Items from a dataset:
⁂
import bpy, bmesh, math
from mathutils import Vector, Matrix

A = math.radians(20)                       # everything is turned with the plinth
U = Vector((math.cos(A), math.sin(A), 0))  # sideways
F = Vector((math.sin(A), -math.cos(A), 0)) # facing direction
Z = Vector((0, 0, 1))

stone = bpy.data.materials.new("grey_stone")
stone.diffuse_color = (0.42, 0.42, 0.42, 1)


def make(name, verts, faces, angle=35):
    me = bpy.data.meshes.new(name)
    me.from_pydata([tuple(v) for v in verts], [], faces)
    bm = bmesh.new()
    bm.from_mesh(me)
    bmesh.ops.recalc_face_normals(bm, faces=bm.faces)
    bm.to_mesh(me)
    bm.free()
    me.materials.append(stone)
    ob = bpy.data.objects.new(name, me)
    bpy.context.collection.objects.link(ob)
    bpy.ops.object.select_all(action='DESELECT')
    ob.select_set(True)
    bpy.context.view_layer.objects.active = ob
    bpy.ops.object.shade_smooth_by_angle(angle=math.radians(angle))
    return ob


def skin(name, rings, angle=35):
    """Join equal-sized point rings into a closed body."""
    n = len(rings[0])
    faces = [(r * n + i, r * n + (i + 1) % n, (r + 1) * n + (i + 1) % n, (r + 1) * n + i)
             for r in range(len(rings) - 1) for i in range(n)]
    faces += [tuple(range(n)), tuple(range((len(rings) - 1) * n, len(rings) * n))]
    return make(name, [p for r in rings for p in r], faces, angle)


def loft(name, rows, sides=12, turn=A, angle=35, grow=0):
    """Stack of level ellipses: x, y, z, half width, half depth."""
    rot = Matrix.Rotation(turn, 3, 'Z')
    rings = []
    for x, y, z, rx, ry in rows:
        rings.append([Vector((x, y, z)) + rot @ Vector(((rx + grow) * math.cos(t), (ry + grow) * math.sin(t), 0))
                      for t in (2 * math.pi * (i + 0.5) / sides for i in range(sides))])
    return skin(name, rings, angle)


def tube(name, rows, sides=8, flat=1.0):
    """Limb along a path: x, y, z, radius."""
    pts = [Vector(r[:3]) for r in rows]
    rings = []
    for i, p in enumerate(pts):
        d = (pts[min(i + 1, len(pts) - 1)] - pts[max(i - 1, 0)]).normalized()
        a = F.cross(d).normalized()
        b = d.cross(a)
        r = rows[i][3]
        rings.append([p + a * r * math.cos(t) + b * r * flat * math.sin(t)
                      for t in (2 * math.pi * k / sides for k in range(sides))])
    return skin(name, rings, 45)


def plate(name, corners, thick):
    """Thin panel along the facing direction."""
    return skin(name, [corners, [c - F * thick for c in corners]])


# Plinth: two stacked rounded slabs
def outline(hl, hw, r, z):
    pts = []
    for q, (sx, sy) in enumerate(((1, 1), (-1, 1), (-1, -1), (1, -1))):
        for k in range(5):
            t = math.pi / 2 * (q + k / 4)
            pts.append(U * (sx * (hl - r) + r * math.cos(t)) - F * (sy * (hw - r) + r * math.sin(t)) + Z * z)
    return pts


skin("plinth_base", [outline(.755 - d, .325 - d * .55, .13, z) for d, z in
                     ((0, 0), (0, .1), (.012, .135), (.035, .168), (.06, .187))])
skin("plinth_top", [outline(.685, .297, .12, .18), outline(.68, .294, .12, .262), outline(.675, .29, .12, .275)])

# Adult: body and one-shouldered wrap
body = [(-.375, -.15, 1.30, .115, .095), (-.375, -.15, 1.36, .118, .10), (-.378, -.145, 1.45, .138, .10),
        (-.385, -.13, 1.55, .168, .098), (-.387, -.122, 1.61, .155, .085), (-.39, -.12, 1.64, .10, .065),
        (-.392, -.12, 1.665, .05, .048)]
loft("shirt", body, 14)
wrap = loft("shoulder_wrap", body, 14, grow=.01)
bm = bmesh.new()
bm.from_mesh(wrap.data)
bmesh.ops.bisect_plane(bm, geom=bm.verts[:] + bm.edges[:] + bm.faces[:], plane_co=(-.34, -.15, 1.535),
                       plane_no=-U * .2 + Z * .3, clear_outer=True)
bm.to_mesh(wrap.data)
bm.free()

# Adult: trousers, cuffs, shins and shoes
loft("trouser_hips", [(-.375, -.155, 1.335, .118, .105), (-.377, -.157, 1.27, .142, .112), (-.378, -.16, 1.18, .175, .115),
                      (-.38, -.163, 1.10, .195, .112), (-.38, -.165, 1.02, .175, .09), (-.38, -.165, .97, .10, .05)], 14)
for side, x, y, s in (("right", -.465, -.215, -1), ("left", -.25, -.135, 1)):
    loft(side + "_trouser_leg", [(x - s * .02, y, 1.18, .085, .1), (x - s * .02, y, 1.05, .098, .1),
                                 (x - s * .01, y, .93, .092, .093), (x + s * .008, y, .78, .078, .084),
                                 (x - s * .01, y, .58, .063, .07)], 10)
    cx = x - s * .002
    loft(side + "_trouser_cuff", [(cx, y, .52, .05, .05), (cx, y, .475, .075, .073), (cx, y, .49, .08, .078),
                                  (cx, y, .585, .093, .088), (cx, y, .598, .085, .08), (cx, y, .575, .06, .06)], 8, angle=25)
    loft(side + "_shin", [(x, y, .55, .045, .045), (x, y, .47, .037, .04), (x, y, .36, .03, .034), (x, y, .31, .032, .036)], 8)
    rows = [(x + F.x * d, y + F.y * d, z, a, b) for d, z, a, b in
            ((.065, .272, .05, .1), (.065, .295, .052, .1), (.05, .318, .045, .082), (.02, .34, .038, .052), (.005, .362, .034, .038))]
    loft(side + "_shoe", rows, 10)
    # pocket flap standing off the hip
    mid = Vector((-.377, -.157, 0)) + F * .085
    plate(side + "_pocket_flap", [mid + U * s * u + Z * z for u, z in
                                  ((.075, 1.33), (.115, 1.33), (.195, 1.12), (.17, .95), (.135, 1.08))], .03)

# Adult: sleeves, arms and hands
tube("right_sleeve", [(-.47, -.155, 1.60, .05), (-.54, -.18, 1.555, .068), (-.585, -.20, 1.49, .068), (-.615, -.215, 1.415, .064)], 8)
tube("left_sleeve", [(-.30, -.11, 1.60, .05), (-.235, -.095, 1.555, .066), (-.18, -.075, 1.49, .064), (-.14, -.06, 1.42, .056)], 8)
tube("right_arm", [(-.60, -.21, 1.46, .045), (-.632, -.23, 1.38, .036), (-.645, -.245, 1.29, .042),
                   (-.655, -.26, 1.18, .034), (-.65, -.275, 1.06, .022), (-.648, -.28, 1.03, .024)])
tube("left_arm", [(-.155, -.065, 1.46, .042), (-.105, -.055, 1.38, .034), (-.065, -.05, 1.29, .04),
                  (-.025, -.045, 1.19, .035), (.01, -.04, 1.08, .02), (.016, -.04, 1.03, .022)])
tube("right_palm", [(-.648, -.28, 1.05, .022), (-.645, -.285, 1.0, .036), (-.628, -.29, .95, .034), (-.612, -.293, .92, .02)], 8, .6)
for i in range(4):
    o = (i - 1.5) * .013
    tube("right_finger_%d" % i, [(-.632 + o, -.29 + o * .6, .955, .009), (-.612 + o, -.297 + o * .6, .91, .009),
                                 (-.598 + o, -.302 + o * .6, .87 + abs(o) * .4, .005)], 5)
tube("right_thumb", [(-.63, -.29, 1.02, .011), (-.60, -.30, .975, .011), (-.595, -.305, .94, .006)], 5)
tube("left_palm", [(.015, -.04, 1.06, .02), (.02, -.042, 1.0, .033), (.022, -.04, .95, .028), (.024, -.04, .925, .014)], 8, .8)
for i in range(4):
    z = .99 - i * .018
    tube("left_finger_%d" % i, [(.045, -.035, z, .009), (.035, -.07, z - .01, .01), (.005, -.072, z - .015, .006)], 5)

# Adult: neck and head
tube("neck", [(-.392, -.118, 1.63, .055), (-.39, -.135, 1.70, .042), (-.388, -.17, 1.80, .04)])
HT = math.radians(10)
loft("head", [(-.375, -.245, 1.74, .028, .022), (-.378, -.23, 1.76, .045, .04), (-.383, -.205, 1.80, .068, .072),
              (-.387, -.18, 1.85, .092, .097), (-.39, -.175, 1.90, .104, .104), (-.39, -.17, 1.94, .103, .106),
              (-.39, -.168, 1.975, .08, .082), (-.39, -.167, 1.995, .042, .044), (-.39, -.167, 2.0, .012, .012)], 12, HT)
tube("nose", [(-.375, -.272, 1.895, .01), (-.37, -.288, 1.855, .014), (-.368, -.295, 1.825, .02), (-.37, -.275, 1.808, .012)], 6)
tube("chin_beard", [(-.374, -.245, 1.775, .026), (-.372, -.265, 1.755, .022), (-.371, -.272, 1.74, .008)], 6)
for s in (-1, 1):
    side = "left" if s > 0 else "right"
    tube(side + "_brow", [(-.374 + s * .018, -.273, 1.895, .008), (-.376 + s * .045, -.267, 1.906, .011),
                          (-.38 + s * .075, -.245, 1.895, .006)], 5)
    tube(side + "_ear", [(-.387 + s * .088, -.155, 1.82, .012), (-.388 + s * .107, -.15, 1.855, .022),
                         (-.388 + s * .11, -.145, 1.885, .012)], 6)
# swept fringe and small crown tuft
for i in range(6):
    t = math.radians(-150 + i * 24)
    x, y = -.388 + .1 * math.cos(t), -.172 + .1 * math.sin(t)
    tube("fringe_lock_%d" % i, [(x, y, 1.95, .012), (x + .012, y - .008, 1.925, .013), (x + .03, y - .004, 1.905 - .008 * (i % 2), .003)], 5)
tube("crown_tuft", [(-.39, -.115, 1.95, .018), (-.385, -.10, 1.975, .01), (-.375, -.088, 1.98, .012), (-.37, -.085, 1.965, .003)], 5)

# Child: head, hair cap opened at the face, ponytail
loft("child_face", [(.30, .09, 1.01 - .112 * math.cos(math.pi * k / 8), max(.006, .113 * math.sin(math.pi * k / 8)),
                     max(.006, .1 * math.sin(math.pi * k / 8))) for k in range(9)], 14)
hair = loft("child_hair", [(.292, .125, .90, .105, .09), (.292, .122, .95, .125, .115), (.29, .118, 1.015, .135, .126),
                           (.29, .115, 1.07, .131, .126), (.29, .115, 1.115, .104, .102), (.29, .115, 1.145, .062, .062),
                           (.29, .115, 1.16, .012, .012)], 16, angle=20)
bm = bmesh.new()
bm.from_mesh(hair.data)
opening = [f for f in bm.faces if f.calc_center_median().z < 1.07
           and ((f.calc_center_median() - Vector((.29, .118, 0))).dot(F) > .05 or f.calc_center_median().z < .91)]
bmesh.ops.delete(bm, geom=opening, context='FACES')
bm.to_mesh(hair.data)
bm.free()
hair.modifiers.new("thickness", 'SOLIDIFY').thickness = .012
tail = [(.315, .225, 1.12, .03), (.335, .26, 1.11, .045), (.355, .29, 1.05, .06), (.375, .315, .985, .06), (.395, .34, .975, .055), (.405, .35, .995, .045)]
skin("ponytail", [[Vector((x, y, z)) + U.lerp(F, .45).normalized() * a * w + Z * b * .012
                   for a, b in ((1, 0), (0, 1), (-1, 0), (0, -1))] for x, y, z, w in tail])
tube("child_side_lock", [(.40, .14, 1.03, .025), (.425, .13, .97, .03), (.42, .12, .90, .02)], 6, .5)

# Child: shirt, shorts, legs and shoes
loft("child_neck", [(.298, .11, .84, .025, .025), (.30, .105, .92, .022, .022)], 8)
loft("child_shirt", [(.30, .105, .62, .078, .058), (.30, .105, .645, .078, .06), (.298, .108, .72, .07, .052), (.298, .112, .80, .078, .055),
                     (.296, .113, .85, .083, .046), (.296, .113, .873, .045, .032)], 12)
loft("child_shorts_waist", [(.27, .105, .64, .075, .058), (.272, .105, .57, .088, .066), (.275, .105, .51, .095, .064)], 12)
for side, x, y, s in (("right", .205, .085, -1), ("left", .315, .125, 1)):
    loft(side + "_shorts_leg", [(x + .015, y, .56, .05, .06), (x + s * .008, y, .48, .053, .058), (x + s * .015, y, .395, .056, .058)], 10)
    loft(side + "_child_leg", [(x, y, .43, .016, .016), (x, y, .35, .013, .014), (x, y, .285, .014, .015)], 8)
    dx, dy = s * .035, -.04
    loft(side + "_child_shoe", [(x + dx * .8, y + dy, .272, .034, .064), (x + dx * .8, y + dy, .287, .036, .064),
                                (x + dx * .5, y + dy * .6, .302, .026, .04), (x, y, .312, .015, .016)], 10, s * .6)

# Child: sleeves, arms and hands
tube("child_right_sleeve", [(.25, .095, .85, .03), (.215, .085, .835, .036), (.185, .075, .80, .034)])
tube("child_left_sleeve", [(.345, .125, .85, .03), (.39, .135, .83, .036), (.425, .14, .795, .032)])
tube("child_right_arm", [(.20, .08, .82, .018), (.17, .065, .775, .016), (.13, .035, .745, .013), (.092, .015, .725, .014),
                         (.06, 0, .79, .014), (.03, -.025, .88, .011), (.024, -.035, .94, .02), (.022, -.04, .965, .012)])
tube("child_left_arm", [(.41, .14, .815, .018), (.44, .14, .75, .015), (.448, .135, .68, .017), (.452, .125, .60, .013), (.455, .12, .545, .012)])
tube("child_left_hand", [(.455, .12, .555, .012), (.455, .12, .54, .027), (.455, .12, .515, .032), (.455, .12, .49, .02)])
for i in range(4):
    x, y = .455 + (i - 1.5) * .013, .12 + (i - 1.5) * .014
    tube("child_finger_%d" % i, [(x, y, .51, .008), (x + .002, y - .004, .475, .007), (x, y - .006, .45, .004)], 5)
⁂
### Problem requirements
Of the entries above, repeat exactly the lines between the line with "U = Vector((math.cos(A), math.sin(A), 0))" and the line with "bm.from_mesh(me)", inclusive, and no others.

### Response area
U = Vector((math.cos(A), math.sin(A), 0))  # sideways
F = Vector((math.sin(A), -math.cos(A), 0)) # facing direction
Z = Vector((0, 0, 1))

stone = bpy.data.materials.new("grey_stone")
stone.diffuse_color = (0.42, 0.42, 0.42, 1)


def make(name, verts, faces, angle=35):
    me = bpy.data.meshes.new(name)
    me.from_pydata([tuple(v) for v in verts], [], faces)
    bm = bmesh.new()
    bm.from_mesh(me)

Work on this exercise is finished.